By Mike Phillips

Ocean Highway and Port Authority commissioners still don’t have a well-defined plan for dealing with three residential parcels the port owns but – because they are outside the port boundary – can never be part of the port operation.

One issue is a gold-plated rule of financial management, which is you should never sell a capital asset to pay your bills. Rather, you should use it to acquire another, more needed, asset that can generate revenue. Those parcels are considered to be capital assets and are worth at least $2 million.

Another issue is whether the parcels should be heavily planted to serve as buffers for truck, train and other port noise.

But commission chair Danny Fullwood put a toe in that water at the Wednesday OHPA meeting by moving that one of the parcels – at 332 North Third St. – be put up for sale and that the proceeds be put in a special capital fund and not used for operation costs. If an urgent capital need or opportunity comes up, he said, there should be money in reserve to deal with it.

The motion was approved, but not before Commissioner Ray Nelson made an impassioned plea for some of the proceeds be used to repair Warehouse 1, which has been shoddily patched and gets wet floors on rainy days, creating unsafe surfaces for forklift operation.

Fullwood and others reminded Nelson that maintenance, by contract, is the responsibility of the port operator, not the commission. Nelson reminded them that he has been raising this issue for months and nothing has been done about it.

The new operator executive, Greg Haehl, said quotes for maintenance work are on file but might need to be updated..

Another construction issue, expansion of the Customs House for new equipment that the U.S. Customs Services is eager to install, got a modest boost by a grant to do design work. The current rental contract with Customs expires in April, and the agency has said it might have to move its operation to Jacksonville if nothing is done about the issue. Commissioner Fullwood said he hopes that demonstrated progress might win a one-year extension on the rental agreement.

If the port were to lose on-site Customs service, that would be a severe financial blow because foreign cargos would no longer be able to call on the Port of Fernandina.

1 Comment
Newest Most Voted
Inline Feedbacks
View all comments

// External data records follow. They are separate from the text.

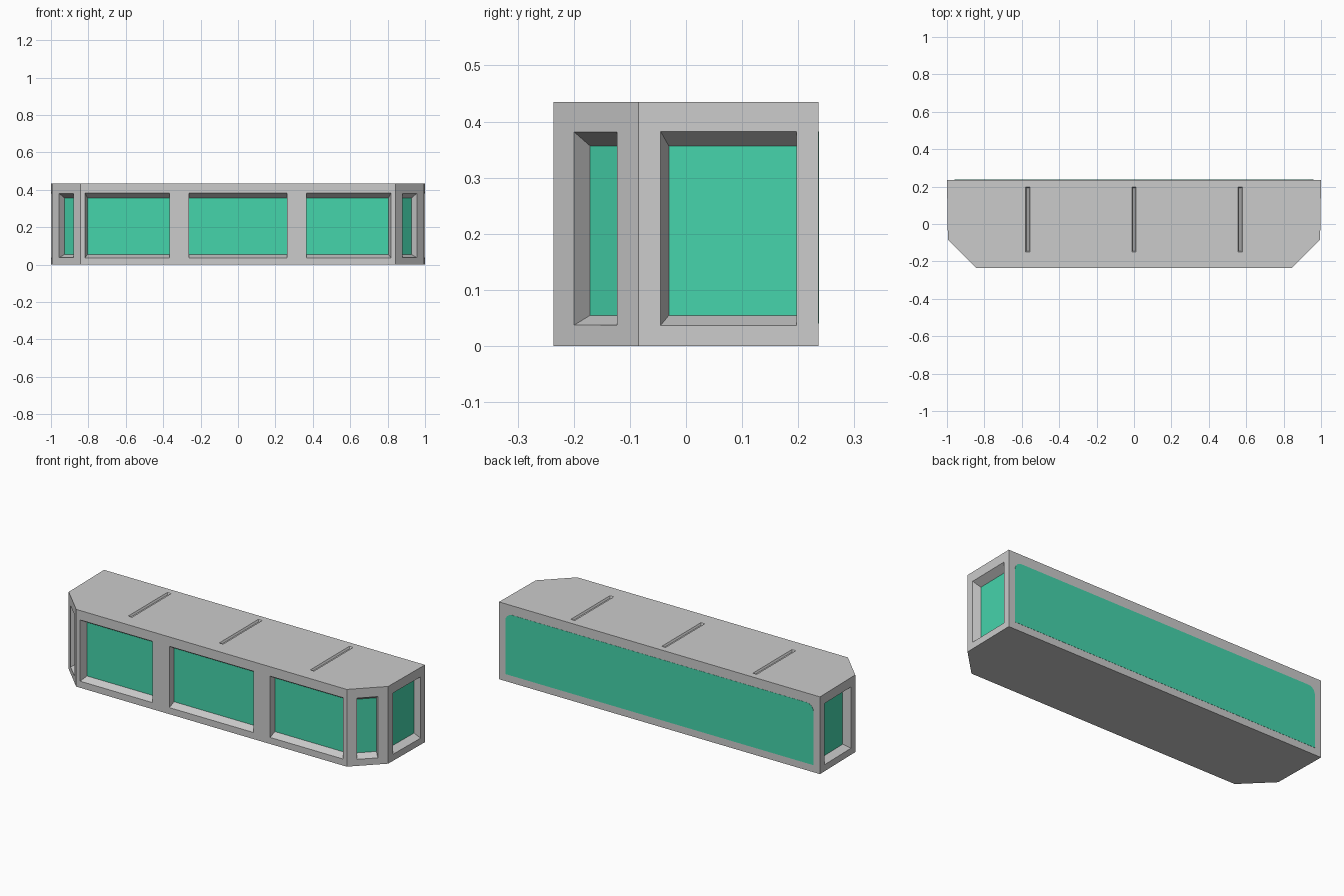
import bpy, bmesh, math
from mathutils import Vector

if "Cube" in bpy.data.objects:
    bpy.data.objects.remove(bpy.data.objects["Cube"])

H, D, YH = 0.435, 0.042, 0.236      # height, window recess, half depth
Z0, Z1 = 0.037, 0.382               # window opening heights

glass_mat = bpy.data.materials.new("teal_glass")
glass_mat.diffuse_color = (0.06, 0.66, 0.41, 1)
glass_mat.use_nodes = True
glass_mat.node_tree.nodes["Principled BSDF"].inputs["Base Color"].default_value = glass_mat.diffuse_color


def make(name, verts, faces, mat=None):
    me = bpy.data.meshes.new(name)
    me.from_pydata([tuple(v) for v in verts], [], faces)
    bm = bmesh.new()
    bm.from_mesh(me)
    bmesh.ops.recalc_face_normals(bm, faces=bm.faces)
    bm.to_mesh(me)
    bm.free()
    ob = bpy.data.objects.new(name, me)
    bpy.context.collection.objects.link(ob)
    if mat:
        me.materials.append(mat)
    return ob


def loft(name, ring_a, ring_b, mat=None):
    """Closed solid between two matching rings."""
    n = len(ring_a)
    faces = [list(range(n)), list(range(n, 2 * n))]
    faces += [[i, (i + 1) % n, n + (i + 1) % n, n + i] for i in range(n)]
    return make(name, list(ring_a) + list(ring_b), faces, mat)


cutters = []


def window(name, a, b, in_a=0.0, in_b=0.0):
    """Recess with sloped head and sill between wall points a and b, plus its pane."""
    a, b = Vector((*a, 0)), Vector((*b, 0))
    u = (b - a).normalized()
    n = Vector((-u.y, u.x, 0))
    if n.dot(a + b) > 0:
        n = -n

    def ring(t):
        k = t / D
        p, q = a + u * in_a * k + n * t, b - u * in_b * k + n * t
        lo, hi = Vector((0, 0, Z0 + 0.018 * k)), Vector((0, 0, Z1 - 0.026 * k))
        return [p + lo, q + lo, q + hi, p + hi]

    cutters.append(loft(name + "_cutter", ring(-0.01), ring(D)))
    loft(name + "_glass", ring(D - 0.001), ring(D + 0.004), glass_mat)


# Body: tapered plan with chamfered front corners
half = [(0.843, -YH), (0.995, -0.085), (1.0, YH)]
plan = half + [(-x, y) for x, y in reversed(half)]
body = loft("body_frame", [Vector((x, y, 0)) for x, y in plan],
            [Vector((x, y, H)) for x, y in plan])

# Front, corner and side windows
window("front_middle_window", (-0.262, -YH), (0.262, -YH))
for s, side in ((1, "right"), (-1, "left")):
    window("front_%s_window" % side, (0.366 * s, -YH), (0.818 * s, -YH), 0, 0.014)
    window("corner_%s_window" % side, (0.88 * s, -0.2), (0.957 * s, -0.123))
    window("side_%s_window" % side, (0.9956 * s, -0.045), (0.9994 * s, 0.197), 0.014, 0)

# Shallow roof grooves with sloped walls
for i, x in enumerate((-0.567, 0, 0.567)):
    def rect(z, w, e):
        return [Vector((x + sx * w, y, z)) for sx, y in
                ((-1, -0.15 + e), (1, -0.15 + e), (1, 0.198 - e), (-1, 0.198 - e))]
    cutters.append(loft("roof_groove_cutter_%d" % i, rect(H + 0.01, 0.018, -0.006), rect(H - 0.01, 0.006, 0.006)))

# Flush back panel, rounded at the top corners
r, px, pz0 = 0.042, 0.96, 0.04
outline = [(-px, pz0), (px, pz0)]
for cx, start in ((px - r, 0), (-px + r, 90)):
    for k in range(6):
        t = math.radians(start + 18 * k)
        outline.append((cx + r * math.cos(t), Z1 - r + r * math.sin(t)))
loft("back_glass", [Vector((x, YH - 0.005, z)) for x, z in outline],
     [Vector((x, YH + 0.001, z)) for x, z in outline], glass_mat)

# Cut all recesses from the body, then discard the cutters
for c in cutters:
    c.hide_render = True
    m = body.modifiers.new(c.name, 'BOOLEAN')
    m.operation, m.solver, m.object = 'DIFFERENCE', 'EXACT', c
bpy.context.view_layer.objects.active = body
body.select_set(True)
for m in list(body.modifiers):
    bpy.ops.object.modifier_apply(modifier=m.name)
for c in cutters:
    bpy.data.objects.remove(c)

Douglas M
Noble Member
Douglas M(@douglasm)
1 month ago

How “severe” is the financial blow if customs leaves? Does anybody know? What percentage is it of annual revenue?